New BBC radio documentary looks at the relationship between great chefs, their kitchens and record collections
When chef Stephen Harris created his famous dish, slip sole in seaweed butter, he and his team weren’t absolutely convinced it was finished. The recipe was deceptively simple: take a slip sole fillet, add a spot or two of Harris’s seaweed butter, and grill it for four minutes.
Unconvinced that good cookery could be so simple, Harris and the brigade at his restaurant, the Sportsman in Seasalter, on the Kent coast of South East England, tried to improve on the dish. Yet as he told the BBC’s Dan Saladino in a recent edition of the Radio 4’s Food Programme, “in the end, when you added something you lost what the dish was about.”
Harris used to play in a moderately successful punk band, The Ignerents, and, as he tells Saladino, he learnt to play the guitar just as he learnt to cook: not through any formal training, but by copying the pros, from Paul Weller to Pierre Marco White. So, to solve his slip sole problem, he turned once again to music. Harris compared the dish to one of his favourite punk rock songs, the 1978 hit, Ever Fallen in Love (With Someone You Shouldn't've Fallen in Love With) by Manchester band, Buzzcocks. At just two minutes, 40 seconds, it’s hardly overly long, yet, like the slip sole recipe, its strength lay in its brevity.

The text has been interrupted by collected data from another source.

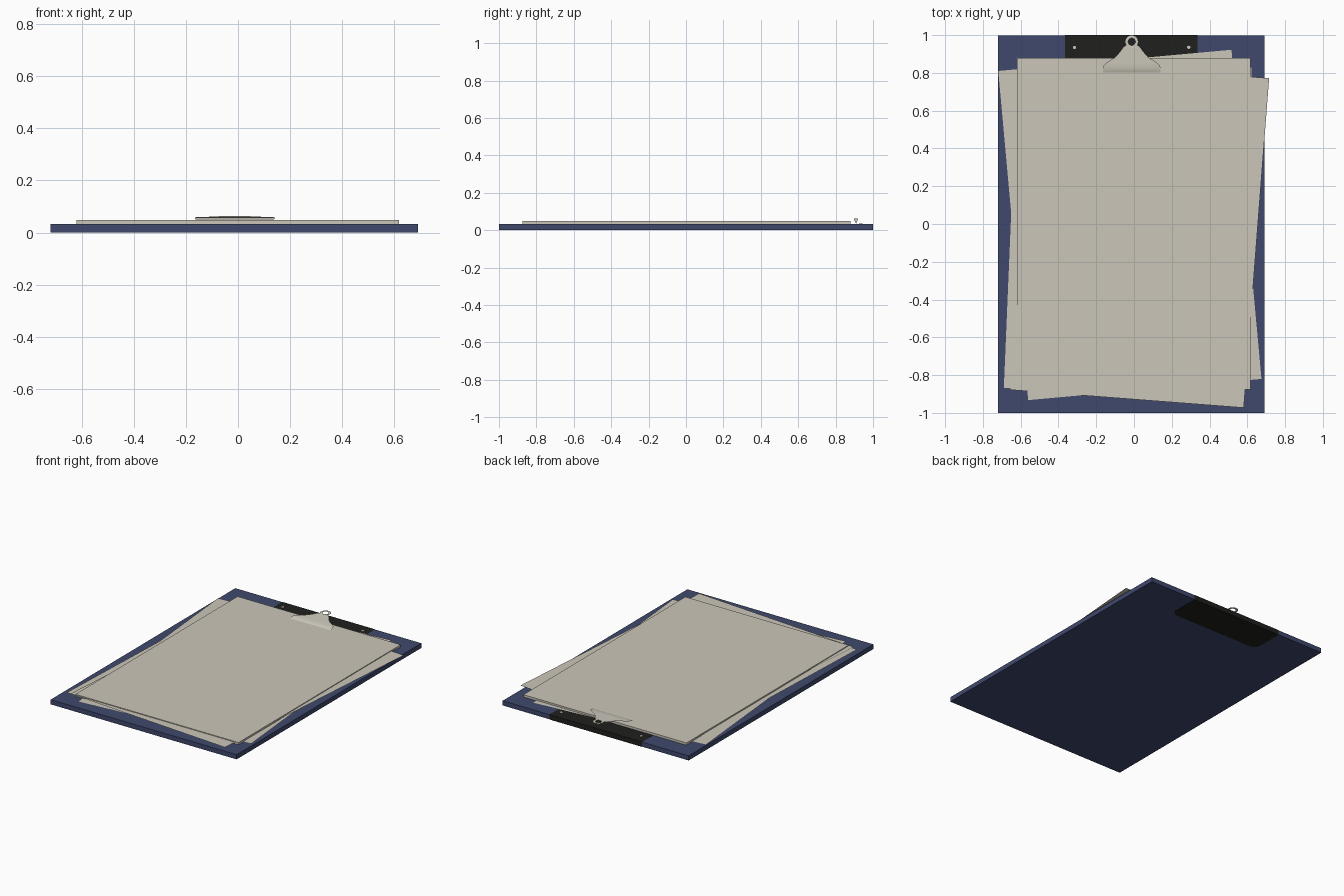
import bpy, bmesh, math
from mathutils import Matrix, Vector

if "Cube" in bpy.data.objects:
    bpy.data.objects.remove(bpy.data.objects["Cube"])


def mat(name, rgb):
    m = bpy.data.materials.new(name)
    m.diffuse_color = (*rgb, 1)
    m.use_nodes = True
    m.node_tree.nodes["Principled BSDF"].inputs["Base Color"].default_value = m.diffuse_color
    return m


BLUE = mat("navy_board", (0.050, 0.066, 0.152))
BLACK = mat("black_plate", (0.014, 0.014, 0.013))
PAPER = mat("paper", (0.60, 0.565, 0.485))
METAL = mat("clip_metal", (0.62, 0.59, 0.51))


def finish(name, bm, m, smooth=False):
    me = bpy.data.meshes.new(name)
    bm.to_mesh(me)
    bm.free()
    me.materials.append(m)
    if smooth:
        for p in me.polygons:
            p.use_smooth = True
    ob = bpy.data.objects.new(name, me)
    bpy.context.collection.objects.link(ob)
    return ob


def prism(name, outline, z0, z1, m):
    """Extrude a counter-clockwise xy outline from z0 to z1."""
    bm = bmesh.new()
    f = bm.faces.new([bm.verts.new((x, y, z0)) for x, y in outline])
    r = bmesh.ops.extrude_face_region(bm, geom=[f])
    top = [v for v in r["geom"] if isinstance(v, bmesh.types.BMVert)]
    bmesh.ops.translate(bm, verts=top, vec=(0, 0, z1 - z0))
    bmesh.ops.recalc_face_normals(bm, faces=bm.faces)
    return finish(name, bm, m)


def rect(x0, x1, y0, y1):
    return [(x0, y0), (x1, y0), (x1, y1), (x0, y1)]


# board
prism("board", rect(-0.72, 0.69, -1, 0.999), 0.001, 0.033, BLUE)

# black plate wrapped over the back edge, front corners rounded
px0, px1, py, r = -0.365, 0.335, 0.77, 0.05
plate = [(px1, 1.0), (px0, 1.0)]
for cx, a0 in ((px0 + r, 180), (px1 - r, 270)):
    for i in range(7):
        a = math.radians(a0 + 15 * i)
        plate.append((cx + r * math.cos(a), py + r + r * math.sin(a)))
prism("back_plate", plate, 0.0, 0.034, BLACK)

# main stack of paper
prism("paper_stack", rect(-0.62, 0.617, -0.875, 0.88), 0.0335, 0.049, PAPER)

# loose rotated sheets, thin as single faces
for name, cx, cy, z, deg in (("loose_sheet_low", -0.022, -0.005, 0.037, 5.2),
                             ("loose_sheet_middle", -0.033, -0.02, 0.040, -2.4),
                             ("loose_sheet_high", 0.03, -0.053, 0.044, -4.4)):
    bm = bmesh.new()
    bm.faces.new([bm.verts.new((x, y, 0)) for x, y in rect(-0.62, 0.62, -0.875, 0.875)])
    bm.transform(Matrix.Translation((cx, cy, z)) @ Matrix.Rotation(math.radians(deg), 4, 'Z'))
    finish(name, bm, PAPER)

# clip: thin bent sheet given as (y, half width, z)
CX = -0.012
stations = [(0.802, 0.150, 0.050), (0.812, 0.153, 0.054), (0.825, 0.153, 0.057),
            (0.840, 0.148, 0.059), (0.855, 0.132, 0.060), (0.868, 0.112, 0.0605),
            (0.880, 0.092, 0.061), (0.900, 0.072, 0.062), (0.920, 0.056, 0.063),
            (0.935, 0.046, 0.064), (0.946, 0.034, 0.0645)]
bm = bmesh.new()
rows = [[bm.verts.new((CX + w * s, y, z)) for s in (-1, -0.5, 0, 0.5, 1)]
        for y, w, z in stations]
for a, b in zip(rows, rows[1:]):
    for i in range(4):
        bm.faces.new((a[i], a[i + 1], b[i + 1], b[i]))
finish("clip_body", bm, METAL, True)

# clip hanging loop
bm = bmesh.new()
n = 28
rings = [[bm.verts.new((CX + q * math.cos(2 * math.pi * i / n),
                        0.965 + q * math.sin(2 * math.pi * i / n), 0.066))
          for i in range(n)] for q in (0.019, 0.035)]
for i in range(n):
    j = (i + 1) % n
    bm.faces.new((rings[0][i], rings[1][i], rings[1][j], rings[0][j]))
finish("clip_loop", bm, METAL)

# side tabs that hold the clip to the plate
for side, s in (("left", -1), ("right", 1)):
    bm = bmesh.new()
    x = CX + 0.06 * s
    bm.faces.new([bm.verts.new((x, y, z)) for y, z in
                  ((0.897, 0.0615), (0.909, 0.034), (0.921, 0.0625))])
    finish("clip_tab_" + side, bm, METAL)

# rivets
for side, x in (("left", -0.315), ("right", 0.290)):
    ring = [(x + 0.009 * math.cos(i * math.pi / 6), 0.935 + 0.009 * math.sin(i * math.pi / 6))
            for i in range(12)]
    prism("rivet_" + side, ring, 0.033, 0.037, METAL)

“When the Buzzcocks finished Ever Fallen in Love, I’m sure they didn’t think, ‘Shall we add another verse or some Mellotron?’” Harris reasons. “They thought that was over with.” So too was this recipe.
Of course, not every chef places such a premium on succinctness. Saladino also spoke to the acclaimed Italian chef Massimo Bottura about his love of the pioneering 20th century US jazz pianist, Thelonious Monk.

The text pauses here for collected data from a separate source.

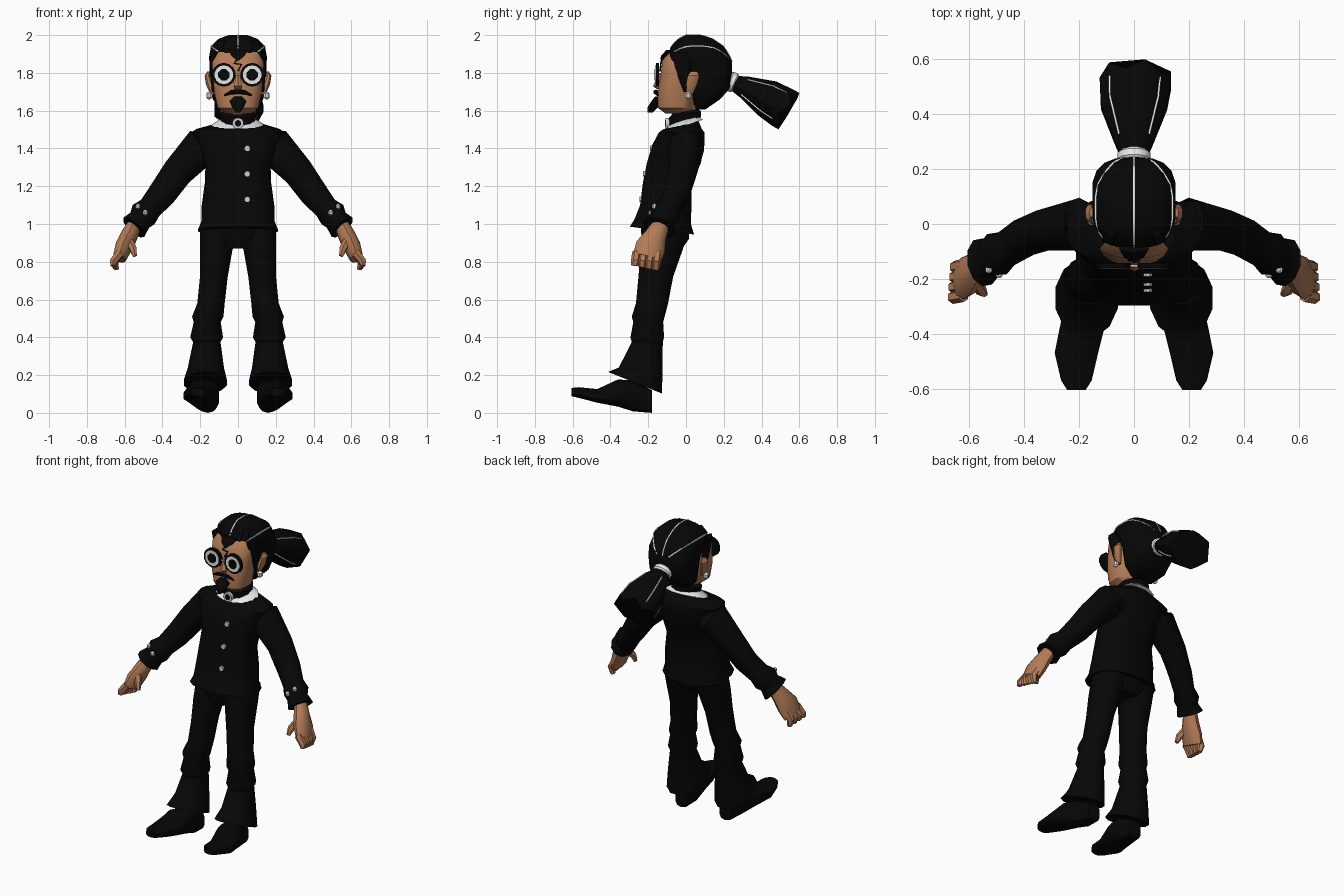
import bpy, bmesh, math
from mathutils import Vector
from mathutils.bvhtree import BVHTree


def material(name, rgb):
    m = bpy.data.materials.new(name)
    m.diffuse_color = (*rgb, 1)
    return m


BLACK = material("black", (0.002, 0.002, 0.0022))
SKIN = material("skin", (0.45, 0.2, 0.095))
WHITE = material("white", (0.85, 0.85, 0.85))
GREY = material("silver", (0.62, 0.62, 0.62))
Z = (0, 0, 1)


def ring_points(rings, n, axis, power):
    """Rings are (x, y, z, half width, half depth, optional tilt in y)."""
    out = []
    for i, r in enumerate(rings):
        a, b = rings[max(i - 1, 0)], rings[min(i + 1, len(rings) - 1)]
        t = Vector(axis) if axis else (Vector(b[:3]) - Vector(a[:3])).normalized()
        ref = Vector((1, 0, 0)) if abs(t.x) < 0.9 else Vector((0, 1, 0))
        u = (ref - t * ref.dot(t)).normalized()
        v = t.cross(u)
        row = []
        for k in range(n):
            ang = 2 * math.pi * (k + 0.5) / n
            c, s = math.cos(ang), math.sin(ang)
            c, s = [math.copysign(abs(q) ** power, q) for q in (c, s)]
            p = Vector(r[:3]) + u * c * r[3] + v * s * r[4]
            if len(r) > 5:
                p.z += r[5] * (p.y - r[1])
            row.append(p)
        out.append(row)
    return out


def loft(name, rings, mat, n=12, axis=None, power=1.0, angle=40):
    bm = bmesh.new()
    rows = [[bm.verts.new(p) for p in row] for row in ring_points(rings, n, axis, power)]
    for a, b in zip(rows, rows[1:]):
        for k in range(n):
            j = (k + 1) % n
            bm.faces.new((a[k], a[j], b[j], b[k]))
    bm.faces.new(rows[0])
    bm.faces.new(rows[-1])
    bmesh.ops.recalc_face_normals(bm, faces=bm.faces)
    me = bpy.data.meshes.new(name)
    bm.to_mesh(me)
    bm.free()
    me.materials.append(mat)
    ob = bpy.data.objects.new(name, me)
    bpy.context.collection.objects.link(ob)
    bpy.context.view_layer.objects.active = ob
    bpy.ops.object.select_all(action='DESELECT')
    ob.select_set(True)
    bpy.ops.object.shade_smooth_by_angle(angle=math.radians(angle))
    return ob


def layers(rows):
    """(z, front y, back y, half width, tilt) to rings."""
    return [(0, (f + b) / 2, z, w, (b - f) / 2, *t) for z, f, b, w, *t in rows]


def tube(name, pts, r, mat, n=4):
    return loft(name, [(*p, r, r) for p in pts], mat, n)


def disc(name, x, y, z, r, mat, depth=0.01, n=12):
    return loft(name, [(x, y, z, r, r), (x, y - depth, z, r, r)], mat, n, (0, 1, 0))


def ball(name, p, r, mat):
    x, y, z = p
    return loft(name, [(x, y, z + r * h, r * w, r * w) for h, w in ((-1, .3), (-.5, .87), (.5, .87), (1, .3))],
                mat, 8, Z)


def tree(ob):
    return BVHTree.FromPolygons([v.co for v in ob.data.vertices], [p.vertices for p in ob.data.polygons])


# Jacket with flared hem
jacket = loft("jacket", layers([
    (.965, -.30, .045, .215, -.12), (1.01, -.275, .03, .197, -.1), (1.10, -.245, .03, .195),
    (1.22, -.23, .03, .178), (1.32, -.21, .08, .175), (1.42, -.18, .1, .215),
    (1.485, -.145, .1, .25), (1.503, -.12, .085, .225), (1.53, -.085, .065, .1, .3)]),
    BLACK, 16, Z, .8)
jacket_tree = tree(jacket)
for i, z in enumerate((1.40, 1.265, 1.13)):
    hit = jacket_tree.ray_cast(Vector((.05, -1, z)), Vector((0, 1, 0)))[0]
    disc(f"jacket_button_{i}", .05, hit.y + .004, z, .016, GREY, .012, 8)

# Trousers seat
loft("trouser_seat", [(0, -.11, 1.0, .2, .13), (0, -.11, .92, .185, .125), (0, -.12, .87, .1, .1)],
     BLACK, 14, Z)

# Neck, shirt collar, neckband and brooch
loft("neck", layers([(1.5, -.07, .06, .075), (1.63, -.08, .07, .08)]), SKIN, 12, Z)
loft("shirt_collar", [(0, -.005, 1.557, .085, .07, .3), (0, -.015, 1.52, .142, .108, .3)], WHITE, 12, Z)
loft("neckband", [(0, -.005, 1.535, .09, .085, .2), (0, -.005, 1.58, .1, .088, .2),
                  (0, -.005, 1.595, .08, .07, .2)], BLACK, 12, Z)
disc("brooch", 0, -.088, 1.533, .03, GREY, .02)
disc("brooch_stone", 0, -.104, 1.533, .017, BLACK, .008)

# Face
loft("face", layers([
    (1.585, -.11, .03, .07), (1.615, -.15, .05, .11), (1.70, -.15, .05, .128), (1.80, -.135, .05, .137),
    (1.87, -.125, .05, .137), (1.915, -.08, .05, .12)]), SKIN, 16, Z, .75)
loft("nose", [(0, -.13, 1.80, .012, .012), (0, -.15, 1.73, .024, .025), (0, -.14, 1.715, .02, .015)],
     SKIN, 6, Z)
loft("goatee", [(0, -.15, 1.675, .022, .015), (0, -.16, 1.65, .048, .025), (0, -.175, 1.62, .035, .03),
                (0, -.19, 1.59, .012, .015)], BLACK, 8, Z)
tube("forehead_mark", [(0, -.125, 1.88), (-.02, -.133, 1.85), (.018, -.133, 1.845), (0, -.138, 1.81)],
     .006, BLACK)
tube("glasses_bridge", [(-.02, -.152, 1.79), (.02, -.152, 1.79)], .006, GREY)

# Hair swept back over the head
hair = loft("hair", layers([
    (1.605, .05, .10, .08), (1.66, .03, .18, .135), (1.72, .015, .235, .147), (1.80, 0, .245, .152),
    (1.865, -.03, .243, .154), (1.89, -.095, .23, .154), (1.94, -.08, .2, .145),
    (1.98, -.04, .14, .105), (2.0, 0, .08, .05)]), BLACK, 18, Z, .76)
hair_tree = tree(hair)
for i, k in enumerate((-1.15, 0, 1.15)):
    pts = []
    for j in range(15):
        a = math.radians(12 + 11 * j)
        d = Vector((k * math.sin(a), math.cos(a), math.sin(a))).normalized()
        hit = hair_tree.ray_cast(Vector((0, .07, 1.82)), d)[0]
        if hit and hit.y > -.085:
            pts.append(hit)
    tube(f"hair_streak_{i}", pts, .005, WHITE)
loft("widows_peak", [(0, -.085, 1.92, .06, .02), (0, -.115, 1.89, .04, .018), (0, -.13, 1.865, .006, .006)],
     BLACK, 6, Z)

# Ponytail with tie and streaks
tail = [(0, .23, 1.755, .045, .035), (0, .31, 1.725, .078, .062), (0, .43, 1.665, .125, .105),
        (.005, .545, 1.597, .135, .115)]
pony = loft("ponytail", tail, BLACK, 12, None, 1, 30)
for v in list(pony.data.vertices)[-12::2]:
    v.co += Vector((0, -.035, .02))
loft("hair_tie", [(0, .22, 1.76, .045, .04), (0, .235, 1.755, .062, .055), (0, .255, 1.747, .062, .055),
                  (0, .27, 1.74, .045, .04)], WHITE, 12)
rows = ring_points(tail, 12, None, 1)
for i, k in enumerate((1, 4, 7, 10)):
    tube(f"ponytail_streak_{i}", [row[k] for row in rows[1:3]] + [rows[2][k].lerp(rows[3][k], .6)],
         .005, WHITE)

for s, side in ((-1, "left"), (1, "right")):
    def part(name, rings, mat, *args):
        return loft(f"{side}_{name}", [(s * r[0], *r[1:]) for r in rings], mat, *args)

    # Flared trouser leg with knee folds, and shoe
    part("trouser_leg", [
        (.1, -.1, .98, .105, .12), (.115, -.13, .86, .088, .115), (.128, -.16, .72, .076, .095),
        (.143, -.18, .58, .075, .088), (.16, -.2, .51, .086, .09), (.163, -.2, .48, .074, .082),
        (.166, -.205, .4, .09, .092), (.165, -.205, .375, .075, .085), (.17, -.24, .24, .099, .12),
        (.173, -.27, .16, .118, .148, -.4)], BLACK, 12, Z)
    part("shoe", [
        (.16, -.18, .06, .045, .06), (.165, -.28, .09, .068, .082), (.185, -.36, .105, .085, .072),
        (.21, -.47, .09, .082, .036), (.21, -.57, .108, .058, .028), (.21, -.605, .11, .035, .022)],
        BLACK, 10, (0, 1, 0), .7)

    # Sleeve with gathered cuff
    sleeve = part("sleeve", [
        (.1, 0, 1.41, .08, .09), (.2, 0, 1.405, .105, .097), (.32, -.02, 1.275, .084, .078),
        (.402, -.05, 1.16, .076, .07), (.465, -.09, 1.085, .064, .068), (.5, -.11, 1.05, .076, .085),
        (.52, -.125, 1.02, .063, .07), (.552, -.14, .982, .074, .094)], BLACK, 10)
    sleeve_tree = tree(sleeve)
    for i, (x, y, z) in enumerate(((.54, -.185, 1.10), (.49, -.2, 1.06))):
        ball(f"{side}_cuff_button_{i}", sleeve_tree.find_nearest(Vector((s * x, y, z)))[0], .015, WHITE)

    # Hand, close fingers and thumb
    part("hand", [
        (.545, -.13, 1.0, .038, .045), (.575, -.16, .94, .046, .058), (.605, -.187, .88, .046, .08),
        (.628, -.205, .82, .036, .078)], SKIN, 10)
    for i in range(4):
        o = .055 - .037 * i
        part(f"finger_{i}", [
            (.622, -.205 + o, .85, .024, .024), (.652 + .003 * i, -.212 + o, .80, .022, .024),
            (.642 + .007 * i, -.215 + o, .758 + .007 * i, .014, .019)], SKIN, 6)
    part("thumb", [(.58, -.21, .91, .024, .026), (.556, -.245, .87, .021, .021),
                   (.545, -.255, .83, .012, .012)], SKIN, 6)

    # Ear, earring, sideburn and crown lock
    part("ear", [(.135, .02, 1.685, .012, .016), (.15, .03, 1.74, .022, .032), (.162, .04, 1.785, .016, .034),
                 (.155, .042, 1.807, .008, .018)], SKIN, 8, Z)
    ball(f"{side}_earring", (s * .152, .012, 1.68), .02, WHITE)
    part("sideburn", [(.125, -.03, 1.91, .028, .06), (.13, -.02, 1.83, .02, .045),
                      (.128, 0, 1.70, .012, .012)], BLACK, 6, Z)
    part("crown_lock", [(.08, -.05, 1.92, .04, .03), (.08, -.01, 1.97, .03, .04), (.08, .04, 1.985, .012, .03)],
         BLACK, 6, Z)

    # Round glasses and moustache
    disc(f"{side}_glasses_rim", s * .075, -.142, 1.79, .063, BLACK, .018, 14)
    disc(f"{side}_glasses_lens", s * .075, -.155, 1.79, .05, WHITE, .008, 14)
    disc(f"{side}_glasses_pupil", s * .075, -.16, 1.79, .032, BLACK, .006, 8)
    part("moustache", [(0, -.16, 1.7, .014, .012), (.035, -.16, 1.698, .014, .012),
                       (.075, -.15, 1.68, .004, .004)], BLACK, 6, (1, 0, 0))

Bottura says his 17,000-disc-strong record collection contains everything Monk ever recorded. He even invented a dish, Tribute to Thelonious Monk, to honour the musician. Its white Alaskan cod and black, squid-ink broth brings to mind a piano keyboard. Massimo tells the BBC that it is truly an homage to the jazz musician, thanks to the way that it pushes a diner’s perceptions, by looking monochromatic but packing in a huge range of flavours.
Monk developed idiosyncratic, angular, dissonant improvisatory techniques, pushing jazz far beyond the conventional styles of the 1940s and 50s. Chefs, says Bottura, should try to be more like him.
“Be different,” Massimo advises those entering the profession. “This is very important for the young generation; if your idea is a good idea you’re going to be recognised." Of course, what you listen to while you do that is totally up to you.
To read more of these chef's winning ideas buy a copy of The Sportsman here and Never Trust a Skinny Italian Chef and Bread Is Gold here.